Gaining new church members is an important task of the church. Now I know that I’ve probably labeled myself of late as one who doesn’t care about numbers or who thinks using attractional practices is manipulative. But the truth is, church’s need to gain members in order to continue the faithful task of being the body of Christ. Now please hear me, “gaining members” can come in a variety of ways and doesn’t have to be narrowed to our traditional understanding of needing more people to pay the bills and keep the church building running. But nonetheless, it is important that churches strive to understand how to gain new members in meaningful and substantive ways.
I’m very proud that I’m serving at a church that wanted to gain new members and was open to new ways of doing so. As of January 2012, we’ve added almost 100 new members in the last 18 months.
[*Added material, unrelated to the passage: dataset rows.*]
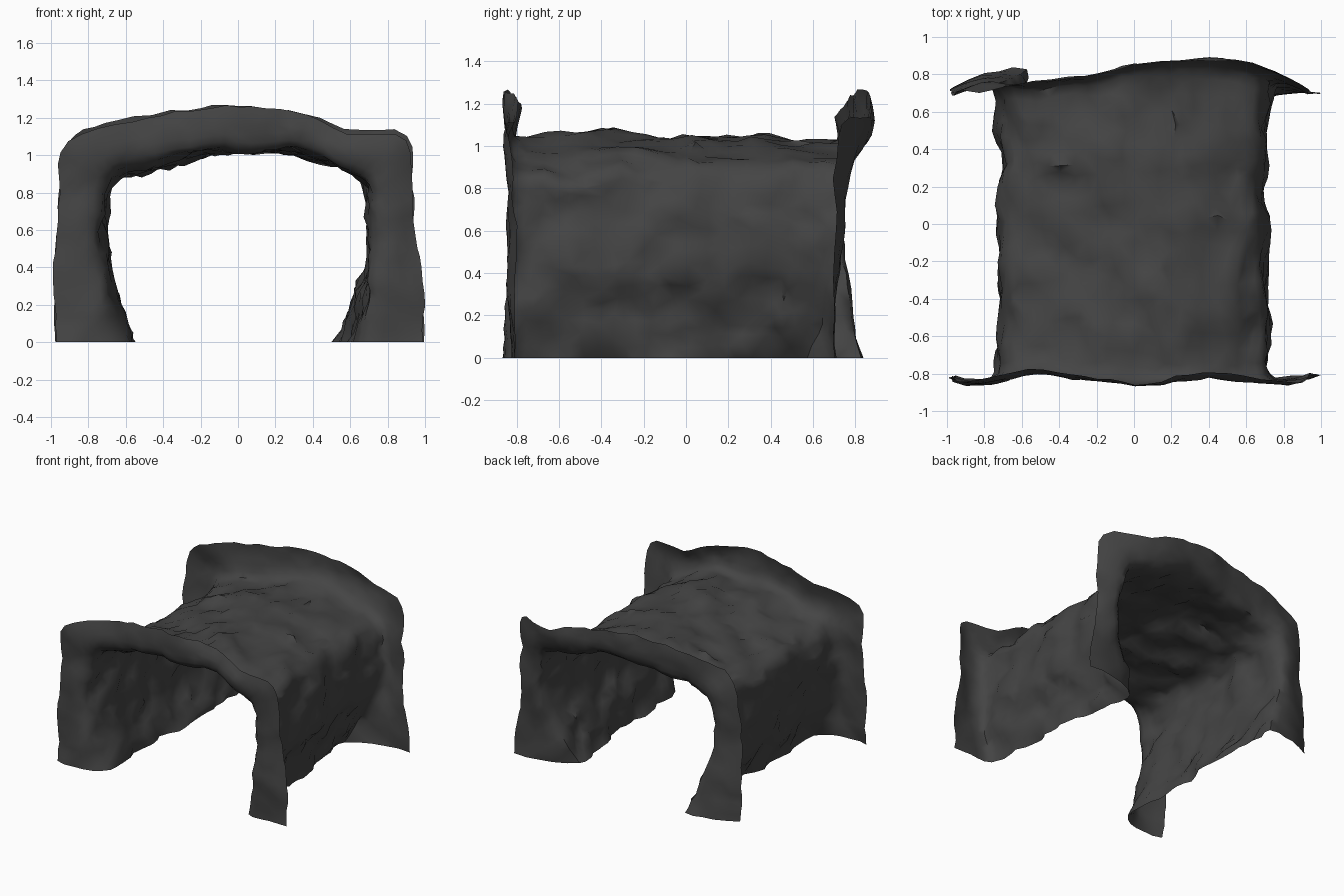
import bpy, bmesh
from mathutils import Vector, noise

if "Cube" in bpy.data.objects:
    bpy.data.objects.remove(bpy.data.objects["Cube"])

rock = bpy.data.materials.new("dark rock")
rock.diffuse_color = (0.058, 0.058, 0.058, 1)
rock.use_nodes = True
rock.node_tree.nodes["Principled BSDF"].inputs["Base Color"].default_value = rock.diffuse_color

# Arch cross-sections (x, z), from left foot over the roof to right foot
OUTER = [(-.99, 0), (-.985, .2), (-.97, .5), (-.955, .8), (-.91, 1.09), (-.56, 1.17),
         (-.27, 1.24), (0, 1.26), (.28, 1.24), (.58, 1.13), (.90, 1.09), (.935, .75),
         (.96, .5), (.985, .25), (.99, 0)]
INNER = [(-.59, 0), (-.65, .2), (-.71, .45), (-.73, .7), (-.68, .86), (-.5, .94),
         (-.25, .99), (0, 1.02), (.25, 1.015), (.5, .955), (.67, .87), (.71, .68),
         (.71, .45), (.67, .22), (.63, 0)]
# Depth of each arch point on the four rim edges
FRONT_OUT = [-.83, -.83, -.82, -.83, -.82, -.79, -.80, -.85, -.80, -.80, -.84, -.82, -.82, -.81, -.81]
FRONT_IN = [-.84, -.84, -.83, -.83, -.83, -.80, -.82, -.84, -.81, -.82, -.83, -.83, -.83, -.83, -.82]
BACK_IN = [.86, .82, .76, .74, .74, .73, .75, .80, .83, .83, .80, .75, .73, .68, .60]
BACK_OUT = [.72, .71, .70, .70, .71, .75, .78, .84, .87, .85, .74, .70, .69, .70, .70]


def edge(profile, depths):
    return [Vector((x, y, z)) for (x, z), y in zip(profile, depths)]


front_out = edge(OUTER, FRONT_OUT)
front_in = edge(INNER, FRONT_IN)
back_in = edge(INNER, BACK_IN)
back_out = edge(OUTER, BACK_OUT)

# The back opening pinches in at the feet; its left top corner stands higher
back_in[0].x = -.56
back_in[-1].x, back_in[-2].x = .48, .59
back_out[4] += Vector((.03, 0, .03))
back_out[5] += Vector((-.08, 0, .03))


def smooth(points, n=4):
    """Catmull-Rom resampling of an arch."""
    pts = [2 * points[0] - points[1]] + points + [2 * points[-1] - points[-2]]
    out = []
    for i in range(1, len(pts) - 2):
        a, b, c, d = pts[i - 1:i + 3]
        for k in range(n):
            t = k / n
            out.append(.5 * (2 * b + (c - a) * t + (2 * a - 5 * b + 4 * c - d) * t * t
                             + (3 * b - a - 3 * c + d) * t ** 3))
    return out + [points[-1].copy()]


def roughen(p, inside):
    """Rocky lumps, stronger in the tunnel, with the feet kept on the ground."""
    v = (noise.noise_vector(p * 3) * (.03 + .015 * inside)
         + noise.noise_vector(p * 7 + Vector((5, 2, 7))) * (.015 + .025 * inside)
         + noise.noise_vector(p * 15) * .01 * (1 + inside))
    q = p + v
    q.z = max(0, p.z + v.z * min(1, p.z / .2))
    q.x = max(-1, min(1, q.x))
    return q


def loft(a, b, steps, bulge=0.0, power=1):
    """Rows between two arches; bulge bows them along y, power delays the pinch."""
    rows = []
    for s in range(steps + 1):
        t = s / steps
        row = []
        for p, q in zip(smooth(a), smooth(b)):
            r = p.lerp(q, t)
            r.x = p.x + (q.x - p.x) * t ** power
            r.y += bulge * 4 * t * (1 - t)
            row.append(r)
        rows.append(row)
    return rows


# Front rim, tunnel and back rim form one continuous sheet
rows = (loft(front_out, front_in, 5, -.02)
        + loft(front_in, back_in, 22, power=2)[1:]
        + loft(back_in, back_out, 5, .02)[1:])

# Round the corner between the tunnel and its rims
for _ in range(2):
    old = [[p.copy() for p in row] for row in rows]
    for j in list(range(4, 8)) + list(range(25, 29)):
        for i, p in enumerate(rows[j]):
            rows[j][i] = p * .6 + (old[j - 1][i] + old[j + 1][i]) * .2

bm = bmesh.new()
last = len(rows) - 1
grid = []
for j, row in enumerate(rows):
    inside = max(0, min(1, (min(j, last - j) - 4) / 3))
    grid.append([bm.verts.new(roughen(p, inside)) for p in row])
for r0, r1 in zip(grid, grid[1:]):
    for i in range(len(r0) - 1):
        bm.faces.new((r0[i], r0[i + 1], r1[i + 1], r1[i]))
bmesh.ops.triangulate(bm, faces=bm.faces[:])
mesh = bpy.data.meshes.new("tunnel_shell")
bm.to_mesh(mesh)
bm.free()
mesh.materials.append(rock)
shell = bpy.data.objects.new("tunnel_shell", mesh)
bpy.context.collection.objects.link(shell)
shell.select_set(True)
bpy.context.view_layer.objects.active = shell
bpy.ops.object.shade_smooth_by_angle(angle=1.0)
Please note that while this is more than we’ve added in the 3 years preceding put together, it is not the huge influx of members that we hear stories about from church plants. We’re a historic congregation located in a downtown, urban setting. We’ve literally been here since the founding of our city. And I think it’s important to distinguish that from church plants that often crop up in new and budding suburbs that are capable of adding hundreds of new members every year because besides doing good ministry, the population shift is doing them a big favor.
For those serving a context similar to mine where you have history and culture to navigate through, I want to offer some lessons we’ve learned over these last 18 months of slow, steady growth:
Hospitality not a method of attraction, it’s a way of life
It can be easy to be in a setting where decline radiates the community as a whole and think you need to employ anything and everything to attract people to your church. But hospitality is one of the most basic expressions of the love of God and should not be used as a means of being “attractional.” At my church, we struggle at times with this because success seems to breed the mentality of increasing production. If we can be hospitable and attract these few, why not increase our efforts to attract more? It’s important to guide congregations to see membership growth as a by-product or out pouring of existing as a faithful church. The growth is not the mission of the church but instead can be the natural reaction when a church is faithfully living out its mission of being the church.
Prospective Members are to be viewed as opportunities for relationship
One of the arts of being a growing church is learning how to cultivate relationships once visitors come to your church. It’s much like courting or dating. Get to know people and their stories. Follow up and create an environment where the community does the heavy lifting here. People aren’t coming to churches seeing if they want to join a pastor–they’re coming to see if they want to join their lives with the life of the church as a whole. It’s everyone’s job to get to know new people. And don’t be too abrasive in getting to know new people. Just like you wouldn’t want to come on too strong with a person you’re dating, you don’t want to overwhelm people visiting your church. On the other hand, learn to discern those moments to “take the relationship to the next phase.” If a person or family have been visiting worship for sometime, find a time to privately ask them if they’ve thought about Sunday School or small group opportunities. Give them a clear and concise list of these opportunities and leave it with them. Ultimately it’s their decision to make and you have to trust the Holy Spirit in the timing of these decisions. We have to be both intentional and graceful in proceeding in these relationships. Let people know you care and trust that they know it.
No one wants to deal with a person who struggles in knowing who they are. We all have friends who seem to be chameleons and it’s a turn off. Before you worry about how to “attract new people” work on finding who you are as a church. Again I come to the dating analogy: if I don’t know who I am as a person, how healthy will my dating life be if I’m consumed solely by how to attract others? Despite what the Apostle Paul says about “being all things to all people,” churches just can’t be everything to everyone. Churches should regularly examine and discern who they are in light of the current time and the place they occupy. But we also have to be self-aware enough to admit that we can only be who we are–we can’t be another church in our community or area no matter how envious we are of them. People will visit your church and be more likely to come back if they sense a confident self-awareness. If for nothing else, you’re less likely to bend over backwards in a desperate attempt real them in.
Be Authentic, NOT Attractional
This plays off the previous point. Remember the guy who always wanted to drive the coolest car or have the coolest clothes because he was convinced that if he had those things, girls would just flock to him? Maybe you were that guy at one time? Focus on being real before you focus on living into some idea of being “attractional.” Often that definition comes off as inauthentic if it’s not an expression of who your church really is. Stop going to seminars promising to teach churches, “12 ways to be more attractional” and just spend time sitting and listening and learning. You might be surprised to find out that your church, no matter what size or context, is a pretty cool church that folks would love to be a part of. The major hurdle standing between these people and your church might be your grand attempts to “be cool” that end up turning people off rather than attracting them.
In the end, I suppose the best lesson we’ve learned is that there’s no real formula or method for gaining new church members. It’s true what your parents tell you when you’re a kid, “just be yourself and people will like you.” If I could make a declaration to churches everywhere it might be something like this: stop trying so hard; be true to the gospel and let that inform you of who you are; love people for who they are and not what they can do for your church.
Question: What do you find to be meaningful ways to gain new church members?